Since deciding to start his own food truck in May 2012, Tan has been documenting his journey online. He volunteered with food trucks in Toronto and travelled across North America and Asia to gain experience in the industry and develop ideas for his own venture. While he doesn’t yet own a food truck, he frequently partakes in pop-up events and festivals such as the Toronto Underground Market.
“It’s not just the food I’m selling you,” he says. “The food almost comes secondary to the brand.
“I want to tell you the whole story attached to it, and how I started from nothing — no experience, no capital, no education in the culinary world — and how I took a methodical process of acquiring a food business.
“I want to show you how to be an entrepreneur, how to start your own food truck or even chase your own dream, because it was my dream a year ago to start my own food truck.”
With the name MeNu, which also stands for “me and you,” Tan hopes to change the way people read a regular menu: by making them think of his compan whenever they see a menu.
And with the tagline “Travel, Eat, Share” in tow, in January Tan and Siu-Chong are taking their business to Bangkok and Singapore in hopes of collaborating with food vendors abroad.
“With all the knowledge that we’ve acquired in Toronto doing these pop-ups and food events, we’re going to try to bring it over to Asia and do the same thing over there,” he says.
Not only does he have a roster of contacts from his previous travels, he hopes his English skills will help draw in some of the many tourists as customers.
“Last week I e-mailed a couple food trucks in Singapore and just told them the story of how I’ve been starting a food business from nothing and they were willing to collaborate when I go back in January,” he says. “When I go back to Bangkok, why can’t I talk to the tourists and say, ‘Hey, I’m from Toronto, I’m doing a food pop-up in the middle of Bangkok, here are my cards,’ while documenting the whole thing?”

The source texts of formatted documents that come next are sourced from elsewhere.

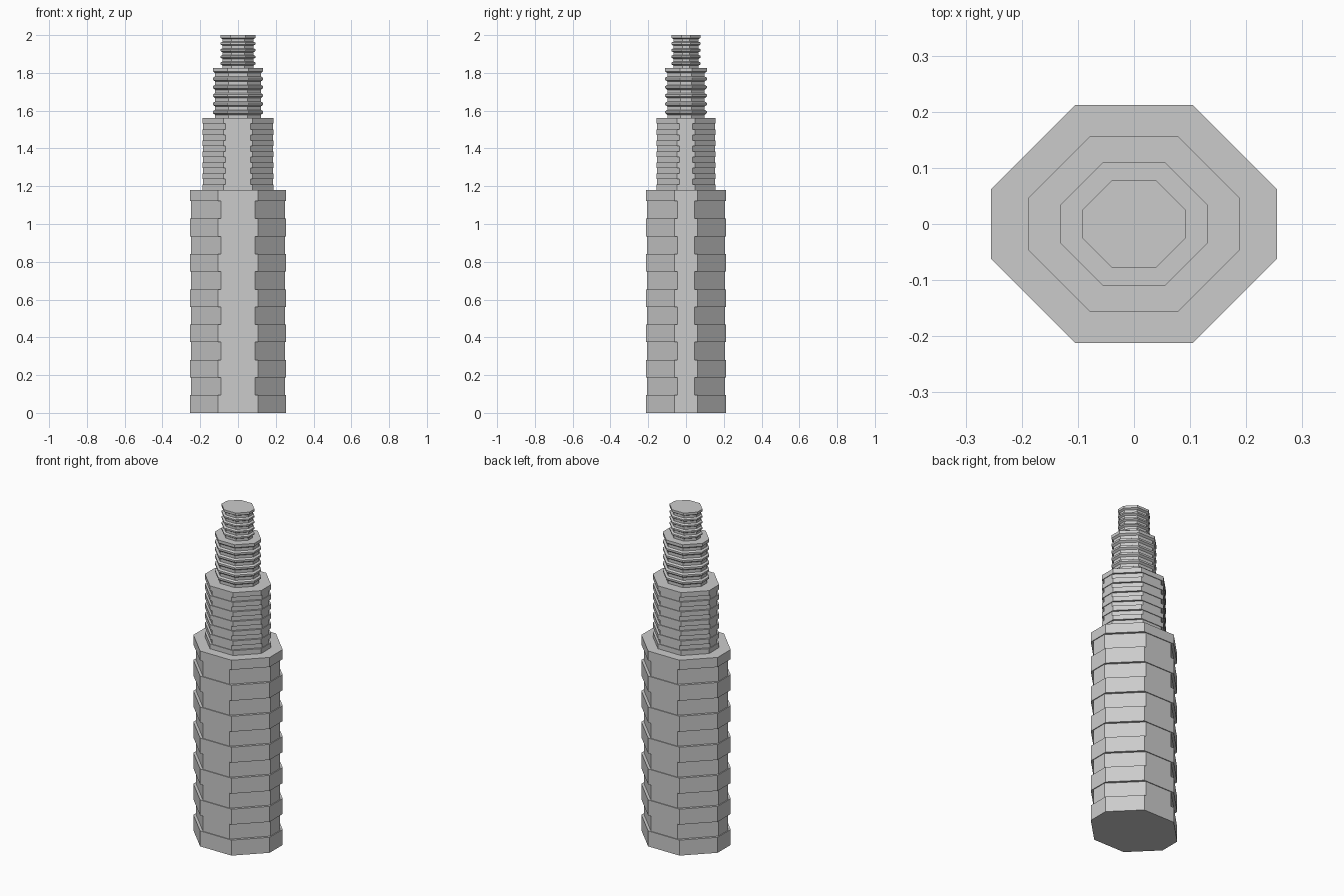
import bpy
import bmesh

if "Cube" in bpy.data.objects:
    bpy.data.objects.remove(bpy.data.objects["Cube"])


def ring(bm, z, hx, hy, c):
    """Chamfered rectangle with half sizes hx, hy and corner cut c."""
    pts = [(hx, -hy + c), (hx, hy - c), (hx - c, hy), (-hx + c, hy),
           (-hx, hy - c), (-hx, -hy + c), (-hx + c, -hy), (hx - c, -hy)]
    return [bm.verts.new((x, y, z)) for x, y in pts]


def loft(name, sections):
    """Closed flat-faced solid through a stack of octagonal sections."""
    bm = bmesh.new()
    rings = [ring(bm, *s) for s in sections]
    for a, b in zip(rings, rings[1:]):
        for i in range(8):
            j = (i + 1) % 8
            bm.faces.new((a[i], a[j], b[j], b[i]))
    bm.faces.new(rings[0][::-1])
    bm.faces.new(rings[-1])
    bmesh.ops.recalc_face_normals(bm, faces=bm.faces)
    mesh = bpy.data.meshes.new(name)
    bm.to_mesh(mesh)
    bm.free()
    obj = bpy.data.objects.new(name, mesh)
    bpy.context.collection.objects.link(obj)


def stepped(name, levels, wide, narrow):
    """Tier of alternating wide and recessed bands with square steps."""
    sections = []
    for i, (z0, z1) in enumerate(zip(levels, levels[1:])):
        size = narrow if i % 2 else wide
        sections += [(z0, *size), (z1, *size)]
    loft(name, sections)


def ribbed(name, z0, z1, count, wide, narrow):
    """Tier of grooves, each topped by a bevelled rib."""
    pitch = (z1 - z0) / count
    sections = []
    for i in range(count):
        z = z0 + i * pitch
        sections += [(z, *narrow), (z + 0.4 * pitch, *narrow),
                     (z + 0.6 * pitch, *wide), (z + 0.85 * pitch, *wide)]
    # flat top rib
    sections.append((z1, *wide))
    loft(name, sections)


# Large base tier
stepped("base_tier", [0.0935 * i for i in range(13)] + [1.18],
        (0.255, 0.212, 0.15), (0.25, 0.207, 0.161))
# Second tier with finer bands
stepped("second_tier", [1.18 + 0.38 * i / 13 for i in range(14)],
        (0.188, 0.157, 0.110), (0.184, 0.153, 0.119))
# Ribbed upper tiers
ribbed("third_tier", 1.56, 1.825, 6, (0.132, 0.11, 0.077), (0.121, 0.099, 0.071))
ribbed("top_tier", 1.825, 2.0, 5, (0.093, 0.078, 0.054), (0.082, 0.067, 0.048))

Through his previous travels he was able to meet the founder of Kogi BBQ Taco Truck, an iconic Los Angeles and Orange County based taco truck that birthed the food truck movement, as well as the Food Network’s Great Food Truck Race season two winners, whose offerings include a Kimchi fried rice ball.
“I had it and I was like, okay that’s a good medium to transport the flavours and ideas that I want, but I’m going to take it a step further: I’m going to put cheese in it,” he says. “I’m going to top it and decorate it like a gourmet item.
“The fried rice ball evolved and it’s still growing.”
As their whereabouts are always changing, Tan suggests checking Facebook or Twitter to find out where they’ll be serving next.
“I’m sure if people want to tweet me, ‘I want to come try some of your rice balls at Urban Bistro’ I’ll be like, ‘Okay, how about you come in on Friday, I’ll make some for you,’ ” he says, grinning. “I’m willing to do that just because if you want to try it there’s no reason for me to say no.”
Although his childhood dream was to become an automotive engineer, Tan puts his own spin on the path he follows today.
“Now instead of designing cars, I’m designing food,” he says. “Instead of engineering cars, I’m engineering flavours.”
About this article: